Show every line in the records below that contains the word "sorted".

**** GIVEN RECORDS ****

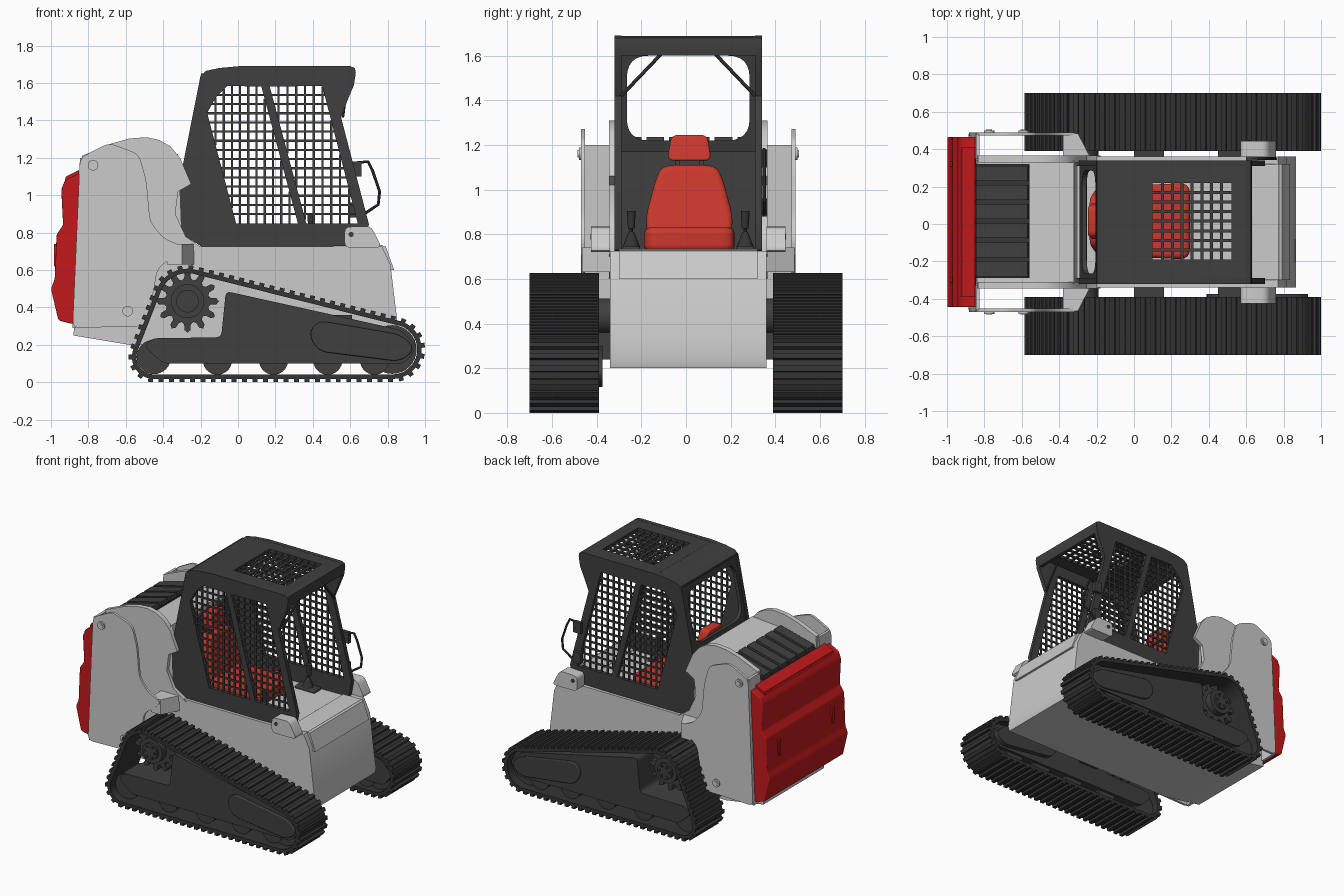
import bpy, bmesh, math
from mathutils import Matrix, Vector

if "Cube" in bpy.data.objects:
    bpy.data.objects.remove(bpy.data.objects["Cube"])

CY = 0.01  # body centre line in y


def material(name, col):
    m = bpy.data.materials.new(name)
    m.diffuse_color = (*col, 1)
    m.use_nodes = True
    m.node_tree.nodes["Principled BSDF"].inputs["Base Color"].default_value = m.diffuse_color
    return m


DARK = material("dark", (0.05, 0.05, 0.052))
RUBBER = material("rubber", (0.035, 0.035, 0.037))
RED = material("red", (0.55, 0.01, 0.012))
SEAT = material("seat_red", (0.6, 0.04, 0.025))

# Plane maps: local (u, v, w) -> world
XZ = Matrix(((1, 0, 0, 0), (0, 0, 1, 0), (0, 1, 0, 0), (0, 0, 0, 1)))
YZ = Matrix(((0, 0, 1, 0), (1, 0, 0, 0), (0, 1, 0, 0), (0, 0, 0, 1)))
XY = Matrix.Identity(4)


def finish(name, bm, mat=None, bevel=0):
    bmesh.ops.remove_doubles(bm, verts=bm.verts, dist=1e-5)
    bmesh.ops.recalc_face_normals(bm, faces=bm.faces)
    me = bpy.data.meshes.new(name)
    bm.to_mesh(me)
    bm.free()
    me.shade_smooth()
    me.set_sharp_from_angle(angle=math.radians(32))
    ob = bpy.data.objects.new(name, me)
    bpy.context.collection.objects.link(ob)
    if mat:
        me.materials.append(mat)
    if bevel:
        b = ob.modifiers.new("bevel", 'BEVEL')
        b.width, b.segments, b.limit_method = bevel, 4, 'ANGLE'
    return ob


def curve_bmesh(loops, cyclic, **props):
    cu = bpy.data.curves.new("tmp", 'CURVE')
    for k, v in props.items():
        setattr(cu, k, v)
    for pts in loops:
        sp = cu.splines.new('POLY')
        sp.points.add(len(pts) - 1)
        for p, c in zip(sp.points, pts):
            p.co = (*c, 0, 1) if len(c) == 2 else (*c, 1)
        sp.use_cyclic_u = cyclic
    ob = bpy.data.objects.new("tmp", cu)
    bpy.context.collection.objects.link(ob)
    dg = bpy.context.evaluated_depsgraph_get()
    me = bpy.data.meshes.new_from_object(ob.evaluated_get(dg))
    bm = bmesh.new()
    bm.from_mesh(me)
    bpy.data.objects.remove(ob)
    bpy.data.curves.remove(cu)
    bpy.data.meshes.remove(me)
    return bm


def prism(name, pts, w0, w1, mat=None, plane=XZ, holes=(), bevel=0):
    """Extrude a flat outline (with optional holes) between w0 and w1."""
    bm = curve_bmesh([pts, *holes], True, dimensions='2D', fill_mode='BOTH', extrude=abs(w1 - w0) / 2)
    bmesh.ops.remove_doubles(bm, verts=bm.verts, dist=1e-5)
    bmesh.ops.dissolve_limit(bm, angle_limit=0.01, verts=bm.verts, edges=bm.edges)
    bm.transform(plane @ Matrix.Translation((0, 0, (w0 + w1) / 2)))
    return finish(name, bm, mat, bevel)


def rod(name, pts, r, mat):
    return finish(name, curve_bmesh([pts], False, dimensions='3D', bevel_depth=r, bevel_resolution=2, use_fill_caps=True), mat)


def boxes(name, items, mat=None, plane=XY, bevel=0):
    """items: (u0, u1, v0, v1, w0, w1) blocks joined in one object."""
    bm = bmesh.new()
    for a, b, c, d, e, f in items:
        m = Matrix.Translation(((a + b) / 2, (c + d) / 2, (e + f) / 2)) @ Matrix.Diagonal((b - a, d - c, f - e, 1))
        g = bmesh.ops.create_cube(bm, size=1, matrix=plane @ m)
    return finish(name, bm, mat, bevel)


def cyl(name, x, z, y, r, depth, mat=None, n=32, r2=None, upright=False):
    bm = bmesh.new()
    rot = Matrix() if upright else Matrix.Rotation(math.pi / 2, 4, 'X')
    bmesh.ops.create_cone(bm, cap_ends=True, segments=n, radius1=r, radius2=r if r2 is None else r2,
                          depth=depth, matrix=Matrix.Translation((x, y, z)) @ rot)
    return finish(name, bm, mat)


def rounded(pts, r, n=4):
    out = []
    for i, p in enumerate(pts):
        p, a, b = Vector(p), Vector(pts[i - 1]), Vector(pts[(i + 1) % len(pts)])
        a = p + (a - p).normalized() * min(r, (a - p).length * .48)
        b = p + (b - p).normalized() * min(r, (b - p).length * .48)
        for k in range(n + 1):
            t = k / n
            out.append(tuple(a * (1 - t) ** 2 + p * 2 * t * (1 - t) + b * t * t))
    return out


def grid(name, poly, su, sv, w0, w1, plane, t=0.006):
    """Bars filling a convex window outline."""
    items = []
    for ax, step in ((0, su), (1, sv)):
        lo, hi = min(p[ax] for p in poly), max(p[ax] for p in poly)
        n = round((hi - lo) / step)
        for i in range(1, n):
            c = lo + (hi - lo) * i / n
            hit = []
            for p, q in zip(poly, poly[1:] + poly[:1]):
                if (p[ax] - c) * (q[ax] - c) < 0:
                    hit.append(p[1 - ax] + (q[1 - ax] - p[1 - ax]) * (c - p[ax]) / (q[ax] - p[ax]))
            if len(hit) > 1:
                a, b = min(hit) - .005, max(hit) + .005
                items.append((c - t, c + t, a, b, w0, w1) if ax == 0 else (a, b, c - t, c + t, w0, w1))
    return boxes(name, items, DARK, plane)


# ---- Tracks: belt is the hull round three wheels ----
def hull_path(off):
    pts = []
    for cx, cz, r in ((-.27, .43, .195), (.825, .175, .175), (-.45, .135, .135)):
        pts += [(cx + (r - off) * math.cos(a * math.pi / 36), cz + (r - off) * math.sin(a * math.pi / 36)) for a in range(72)]
    pts = sorted(pts)
    def half(seq):
        h = []
        for p in seq:
            while len(h) > 1 and (h[-1][0] - h[-2][0]) * (p[1] - h[-2][1]) - (h[-1][1] - h[-2][1]) * (p[0] - h[-2][0]) <= 1e-9:
                h.pop()
            h.append(p)
        return h[:-1]
    return half(pts) + half(pts[::-1])


def lug_belt(name, y0, y1):
    path = [Vector(p) for p in hull_path(.018)]
    segs = list(zip(path, path[1:] + path[:1]))
    total, n = sum((b - a).length for a, b in segs), 66
    bm = bmesh.new()
    for i in range(n):
        d = total * i / n
        for a, b in segs:
            if d <= (b - a).length:
                break
            d -= (b - a).length
        t = (b - a).normalized()
        c = a + t * d + Vector((t.y, -t.x)) * .006
        m = Matrix.Translation((c.x, (y0 + y1) / 2, c.y)) @ Matrix.Rotation(-math.atan2(t.y, t.x), 4, 'Y')
        bmesh.ops.create_cube(bm, size=1, matrix=m @ Matrix.Diagonal((.026, y1 - y0, .024, 1)))
    return finish(name, bm, RUBBER)


frame = rounded([(-.5, .19), (-.46, .235), (-.09, .24), (-.065, .487), (.87, .28), (.96, .19), (.89, .1), (-.4, .1)], .03)
slot = rounded([(.375, .26), (.43, .33), (.87, .255), (.95, .18), (.87, .11), (.43, .165)], .05)
gear = []
for i in range(12):
    for da, r in ((-.5, .115), (-.27, .125), (-.2, .155), (0, .168), (.2, .155), (.27, .125)):
        a = (i + da) * math.pi / 6
        gear.append((-.27 + r * math.cos(a), .433 + r * math.sin(a)))
for s, side in ((-1, "right"), (1, "left")):
    ys = lambda a, b: sorted((s * a, s * b))
    prism(side + "_track_belt", hull_path(.018), *ys(.39, .70), RUBBER, holes=[hull_path(.042)])
    lug_belt(side + "_track_lugs", *ys(.39, .70))
    prism(side + "_track_frame", frame, *ys(.41, .66), DARK)
    prism(side + "_frame_cover", slot, *ys(.65, .675), DARK, bevel=.006)
    prism(side + "_sprocket", gear, *ys(.5, .57), DARK)
    cyl(side + "_sprocket_hub", -.27, .433, s * .52, .09, .2, DARK)
    cyl(side + "_hub_cap", -.27, .433, s * .62, .06, .03, DARK)
    for i in range(6):
        a = i * math.pi / 3
        cyl(side + "_hub_bolt", -.27 + .042 * math.cos(a), .433 + .042 * math.sin(a), s * .637, .01, .012, DARK, 6)
    for x in (-.11, .19, .48, .73):
        cyl(side + "_roller", x, .118, s * .54, .078, .22, DARK)
    cyl(side + "_front_idler", .825, .175, s * .54, .13, .2, DARK)
    cyl(side + "_rear_idler", -.45, .135, s * .54, .092, .2, DARK)
    boxes(side + "_track_mounts", [(x, x + .16, *ys(.33, .43), .24, .36) for x in (0, .45)], DARK)
    cyl(side + "_drive_motor", -.27, .433, s * .39, .08, .12, DARK)
prism("inner_frame_cover", slot, -.415, -.375, DARK)

# ---- Hull, hood, towers ----
prism("hull", [(.855, .2), (.865, .235), (.85, .34), (.815, .63), (.77, .725), (-.84, .725), (-.88, .25), (-.58, .2)], CY - .35, CY + .35)
boxes("front_deck", [(.63, .775, CY - .31, CY + .31, .70, .735)], bevel=.006)
prism("step_lip", [(.81, .6), (.835, .6), (.79, .725), (.76, .735)], CY - .31, CY + .31)
prism("hood", [(-.86, .6), (-.84, 1.13), (-.56, 1.2), (-.32, 1.22), (-.3, .7)], CY - .33, CY + .33)
prism("hood_grille", [(-.845, 1.125), (-.56, 1.195), (-.56, 1.21), (-.845, 1.14)], CY - .30, CY + .31, RUBBER)
for i in range(6):
    y = CY - .25 + i * .102
    prism("grille_slat", [(-.845, 1.13), (-.56, 1.2), (-.57, 1.235), (-.845, 1.165)], y - .04, y + .04, DARK)
wall = [(-.86, .6), (-.835, 1.21), (-.68, 1.275), (-.58, 1.303), (-.49, 1.31), (-.42, 1.295), (-.36, 1.26), (-.31, 1.2),
        (-.25, 1.06), (-.32, 1.02), (-.335, .9), (-.28, .78), (-.18, .71)]
plate = rounded([(-.885, .29), (-.845, 1.2), (-.69, 1.28), (-.53, 1.22), (-.49, 1.08), (-.47, .86), (-.4, .77), (-.3, .73),
                 (-.32, .69), (-.43, .61), (-.46, .44), (-.5, .3)], .04)
for s, side in ((-1, "right"), (1, "left")):
    ys = lambda a, b: sorted((CY + s * a, CY + s * b))
    prism(side + "_tower_wall", wall, *ys(.32, .355))
    prism(side + "_tower_plate", plate, *ys(.462, .48))
    prism(side + "_tower_back", [(-.885, .29), (-.845, 1.2), (-.825, 1.2), (-.865, .29)], *ys(.34, .47))
    prism(side + "_tower_web", [(-.38, CY + s * .34), (-.38, CY + s * .475), (-.3, CY + s * .475), (-.23, CY + s * .34)], .63, .74, plane=XY)
    for x, z in ((-.775, 1.16), (-.59, .38)):
        cyl(side + "_pivot_pin", x, z, CY + s * .48, .028, .02)
        cyl(side + "_pivot_core", x, z, CY + s * .485, .017, .02)
    prism(side + "_front_bracket", rounded([(.57, .72), (.57, .83), (.71, .835), (.77, .72)], .03), *ys(.35, .435))
    cyl(side + "_bracket_pin", .605, .79, CY + s * .432, .014, .012, DARK, 16)

# ---- Rear door ----
door = [(-.88, .31), (-.96, .33), (-1, .5), (-.98, .55), (-.97, .79), (-.935, .84), (-.945, 1.03), (-.925, 1.08), (-.845, 1.12)]
prism("rear_door", rounded(door, .012, 2), CY - .455, CY + .455, RED, bevel=.006)
prism("door_top_cap", [(-.93, 1.06), (-.92, 1.1), (-.85, 1.135), (-.85, 1.08)], CY - .4, CY + .4, RED)
boxes("door_latches", [(-.985, -.96, y - .015, y + .015, .62, .74) for y in (-.3, .32)], RED, bevel=.004)

# ---- Cab ----
side_outline = [(-.2, 1.64), (-.17, 1.665), (-.1, 1.68), (.01, 1.69), (.6, 1.69), (.625, 1.68), (.63, 1.655), (.62, 1.59), (.55, 1.42),
                (.70, .845), (.68, .73), (-.18, .715), (-.28, .78), (-.335, .9), (-.32, 1.02), (-.25, 1.06), (-.295, 1.16)]
win_rear = [(-.055, 1.585), (.125, 1.58), (.32, .85), (-.01, .85), (-.165, 1.44), (-.12, 1.52)]
win_front = [(.17, 1.58), (.45, 1.585), (.64, .85), (.365, .85)]
for s, side in ((-1, "right"), (1, "left")):
    ys = lambda a, b: sorted((CY + s * a, CY + s * b))
    prism(side + "_cab_side", side_outline, *ys(.30, .33), DARK, holes=[win_rear, win_front])
    grid(side + "_rear_side_mesh", win_rear, .046, .05, *ys(.31, .32), XZ)
    grid(side + "_front_side_mesh", win_front, .046, .05, *ys(.31, .32), XZ)
    rod(side + "_corner_brace", [(.56, CY + s * .3, 1.42), (.59, CY + s * .09, 1.64)], .008, DARK)
    # Control lever
    y = CY + s * .255
    boxes(side + "_console", [(.3, .46, y - .04, y + .04, .71, .745)], DARK, bevel=.008)
    cyl(side + "_lever_boot", .38, .775, y, .04, .07, RUBBER, 16, .012, True)
    rod(side + "_lever", [(.38, y, .78), (.385, y, .85)], .008, RUBBER)
    cyl(side + "_lever_grip", .39, .865, y, .015, .08, RUBBER, 12, .02, True)
roof_hole = [(.10, -.19), (.52, -.19), (.52, .22), (.10, .22)]
prism("roof", [(0, CY - .32), (.6, CY - .32), (.6, CY + .32), (0, CY + .32)], 1.665, 1.689, DARK, XY, [roof_hole])
grid("roof_mesh", roof_hole, .052, .052, 1.67, 1.682, XY, .008)
prism("roof_rear", [(-.2, 1.64), (-.17, 1.665), (-.1, 1.68), (.01, 1.689), (.01, 1.665), (-.1, 1.655), (-.18, 1.6)], CY - .32, CY + .32, DARK)
prism("roof_front", [(.59, 1.689), (.6, 1.689), (.625, 1.68), (.63, 1.655), (.62, 1.6), (.595, 1.6), (.6, 1.66)], CY - .32, CY + .32, DARK)
# Slanted rear panel with a rounded window
SLANT = Matrix(((0, .19, 1, -.51), (1, 0, 0, 0), (0, 1, 0, 0), (0, 0, 0, 1)))
prism("cab_rear_panel", [(CY - .32, 1.15), (CY + .32, 1.15), (CY + .32, 1.65), (CY - .32, 1.65)], 0, .025, DARK, SLANT,
      [rounded([(CY - .275, 1.22), (CY + .275, 1.22), (CY + .275, 1.6), (CY - .275, 1.6)], .1, 6)])
boxes("cab_rear_wall", [(-.285, -.25, CY - .31, CY + .31, .71, 1.17)], DARK)
# Door grab handle on the far side
rod("grab_handle", [(.6, .35, 1.17), (.695, .35, 1.18), (.72, .35, 1.13), (.757, .35, 1.02), (.75, .35, .95), (.66, .35, .89)], .008, DARK)
boxes("handle_hinges", [(.6, .66, .335, .362, z, z + .08) for z in (1.1, .88)], DARK)

# ---- Seat ----
LEAN = Matrix(((0, -.2, 1, .04), (1, 0, 0, 0), (0, 1, 0, 0), (0, 0, 0, 1)))
back = [(-.17, .73), (-.2, .86), (-.15, 1.05), (-.12, 1.11), (.12, 1.11), (.15, 1.05), (.2, .86), (.17, .73)]
back = [(u + .015, v) for u, v in back]
prism("seat_back", rounded(back, .06), -.06, .03, SEAT, LEAN, bevel=.022)
prism("seat_headrest", rounded([(-.085, 1.13), (-.065, 1.245), (.095, 1.245), (.115, 1.13)], .03), -.04, .03, SEAT, LEAN, bevel=.015)
boxes("headrest_posts", [(y - .01, y + .01, 1.09, 1.14, -.015, .005) for y in (-.04, .07)], DARK, LEAN)
prism("seat_cushion", rounded([(-.14, -.17), (.3, -.19), (.3, .22), (-.14, .2)], .06), .725, .83, SEAT, XY, bevel=.025)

****

- **EXERCISE SOLUTION**
    pts = sorted(pts)
    ys = lambda a, b: sorted((s * a, s * b))
    ys = lambda a, b: sorted((CY + s * a, CY + s * b))
    ys = lambda a, b: sorted((CY + s * a, CY + s * b))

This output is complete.